Source texts of formatted documents:
___
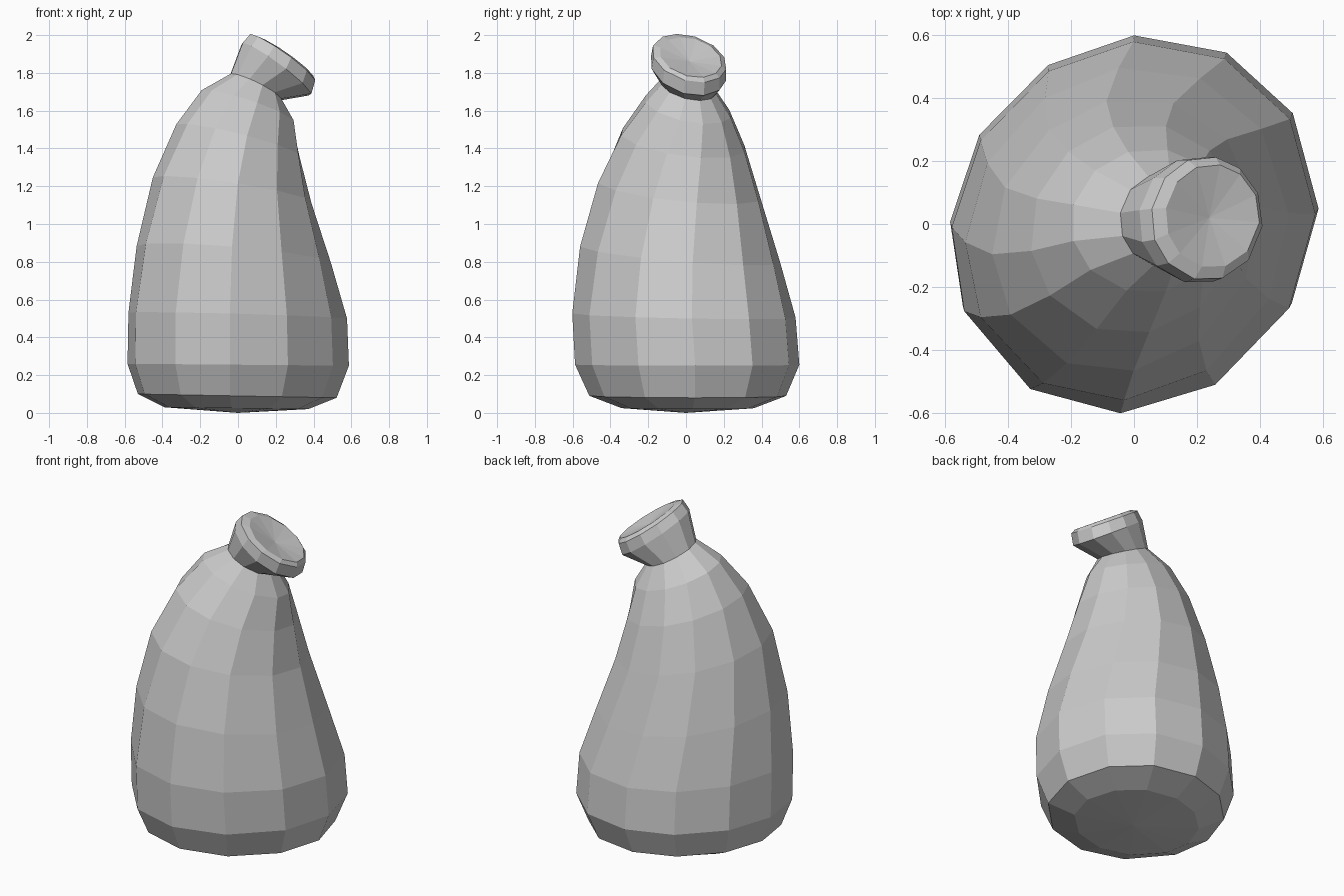
import bpy, bmesh
from math import sin, cos, radians

if "Cube" in bpy.data.objects:
    bpy.data.objects.remove(bpy.data.objects["Cube"])

# Slightly uneven twelve-sided outline (degrees around z)
ANGLES = [4, 34, 61, 90, 119, 151, 180, 206, 237, 266, 298, 333]


def ring(bm, left, right, front, back, twist=0, skew=0.0):
    """Tilted oval: left/right are (x, z), front/back are (y, dz from centre).
    skew stretches it along the x = y diagonal."""
    cx, rx = (left[0] + right[0]) / 2, (right[0] - left[0]) / 2
    cz, sx = (left[1] + right[1]) / 2, (right[1] - left[1]) / 2
    cy, ry = (front[0] + back[0]) / 2, (back[0] - front[0]) / 2
    sy = (back[1] - front[1]) / 2
    verts = []
    for a in ANGLES:
        t = radians(a + twist)
        f = 1 + skew * sin(2 * t)
        c, s = f * cos(t), f * sin(t)
        verts.append(bm.verts.new((cx + rx * c, cy + ry * s, cz + sx * c + sy * s)))
    return verts


def loft(name, rings, start=None, end=None):
    bm = bmesh.new()
    loops = [ring(bm, *r) for r in rings]
    n = len(ANGLES)
    for a, b in zip(loops, loops[1:]):
        for i in range(n):
            j = (i + 1) % n
            bm.faces.new((a[i], a[j], b[j], b[i]))
    # Fan caps around a centre point
    for loop, centre in ((loops[0], start), (loops[-1], end)):
        if centre:
            v = bm.verts.new(centre)
            for i in range(n):
                bm.faces.new((loop[i], loop[(i + 1) % n], v))
    bmesh.ops.recalc_face_normals(bm, faces=bm.faces[:])
    mesh = bpy.data.meshes.new(name)
    bm.to_mesh(mesh)
    bm.free()
    obj = bpy.data.objects.new(name, mesh)
    bpy.context.collection.objects.link(obj)


# Sack-like body leaning to +x, pinched neck, flared spout, shallow mouth
loft("sack_body_and_spout", [
    ((-0.39, 0.03), (0.37, 0.02), (-0.34, 0), (0.36, 0), 0, 0.045),
    ((-0.53, 0.10), (0.52, 0.08), (-0.51, 0), (0.53, 0), 0, 0.045),
    ((-0.585, 0.26), (0.585, 0.25), (-0.585, 0), (0.60, 0), 0, 0.045),
    ((-0.58, 0.53), (0.575, 0.50), (-0.60, 0.01), (0.58, -0.01), 0, 0.045),
    ((-0.535, 0.88), (0.49, 0.80), (-0.56, 0.04), (0.50, -0.04), 3, 0.045),
    ((-0.45, 1.24), (0.39, 1.12), (-0.47, 0.04), (0.40, -0.04), 8, 0.045),
    ((-0.33, 1.52), (0.335, 1.36), (-0.35, 0.04), (0.32, -0.04), 12, 0.03),
    ((-0.20, 1.70), (0.30, 1.54), (-0.22, 0.04), (0.24, -0.04), 16, 0.015),
    ((-0.045, 1.79), (0.23, 1.66), (-0.135, 0.03), (0.16, -0.03), 20),
    ((0.015, 1.955), (0.39, 1.685), (-0.19, 0.04), (0.215, -0.04), 20),
    ((0.055, 2.0), (0.41, 1.755), (-0.18, 0.04), (0.215, -0.04), 20),
    ((0.10, 1.985), (0.40, 1.78), (-0.14, 0.03), (0.19, -0.03), 20),
], start=(0, 0, 0), end=(0.24, 0.02, 1.86))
___
Assignment: The answer must be an exact reproduction of the records, with every picture left out.

Solved problem:
import bpy, bmesh
from math import sin, cos, radians

if "Cube" in bpy.data.objects:
    bpy.data.objects.remove(bpy.data.objects["Cube"])

# Slightly uneven twelve-sided outline (degrees around z)
ANGLES = [4, 34, 61, 90, 119, 151, 180, 206, 237, 266, 298, 333]


def ring(bm, left, right, front, back, twist=0, skew=0.0):
    """Tilted oval: left/right are (x, z), front/back are (y, dz from centre).
    skew stretches it along the x = y diagonal."""
    cx, rx = (left[0] + right[0]) / 2, (right[0] - left[0]) / 2
    cz, sx = (left[1] + right[1]) / 2, (right[1] - left[1]) / 2
    cy, ry = (front[0] + back[0]) / 2, (back[0] - front[0]) / 2
    sy = (back[1] - front[1]) / 2
    verts = []
    for a in ANGLES:
        t = radians(a + twist)
        f = 1 + skew * sin(2 * t)
        c, s = f * cos(t), f * sin(t)
        verts.append(bm.verts.new((cx + rx * c, cy + ry * s, cz + sx * c + sy * s)))
    return verts


def loft(name, rings, start=None, end=None):
    bm = bmesh.new()
    loops = [ring(bm, *r) for r in rings]
    n = len(ANGLES)
    for a, b in zip(loops, loops[1:]):
        for i in range(n):
            j = (i + 1) % n
            bm.faces.new((a[i], a[j], b[j], b[i]))
    # Fan caps around a centre point
    for loop, centre in ((loops[0], start), (loops[-1], end)):
        if centre:
            v = bm.verts.new(centre)
            for i in range(n):
                bm.faces.new((loop[i], loop[(i + 1) % n], v))
    bmesh.ops.recalc_face_normals(bm, faces=bm.faces[:])
    mesh = bpy.data.meshes.new(name)
    bm.to_mesh(mesh)
    bm.free()
    obj = bpy.data.objects.new(name, mesh)
    bpy.context.collection.objects.link(obj)


# Sack-like body leaning to +x, pinched neck, flared spout, shallow mouth
loft("sack_body_and_spout", [
    ((-0.39, 0.03), (0.37, 0.02), (-0.34, 0), (0.36, 0), 0, 0.045),
    ((-0.53, 0.10), (0.52, 0.08), (-0.51, 0), (0.53, 0), 0, 0.045),
    ((-0.585, 0.26), (0.585, 0.25), (-0.585, 0), (0.60, 0), 0, 0.045),
    ((-0.58, 0.53), (0.575, 0.50), (-0.60, 0.01), (0.58, -0.01), 0, 0.045),
    ((-0.535, 0.88), (0.49, 0.80), (-0.56, 0.04), (0.50, -0.04), 3, 0.045),
    ((-0.45, 1.24), (0.39, 1.12), (-0.47, 0.04), (0.40, -0.04), 8, 0.045),
    ((-0.33, 1.52), (0.335, 1.36), (-0.35, 0.04), (0.32, -0.04), 12, 0.03),
    ((-0.20, 1.70), (0.30, 1.54), (-0.22, 0.04), (0.24, -0.04), 16, 0.015),
    ((-0.045, 1.79), (0.23, 1.66), (-0.135, 0.03), (0.16, -0.03), 20),
    ((0.015, 1.955), (0.39, 1.685), (-0.19, 0.04), (0.215, -0.04), 20),
    ((0.055, 2.0), (0.41, 1.755), (-0.18, 0.04), (0.215, -0.04), 20),
    ((0.10, 1.985), (0.40, 1.78), (-0.14, 0.03), (0.19, -0.03), 20),
], start=(0, 0, 0), end=(0.24, 0.02, 1.86))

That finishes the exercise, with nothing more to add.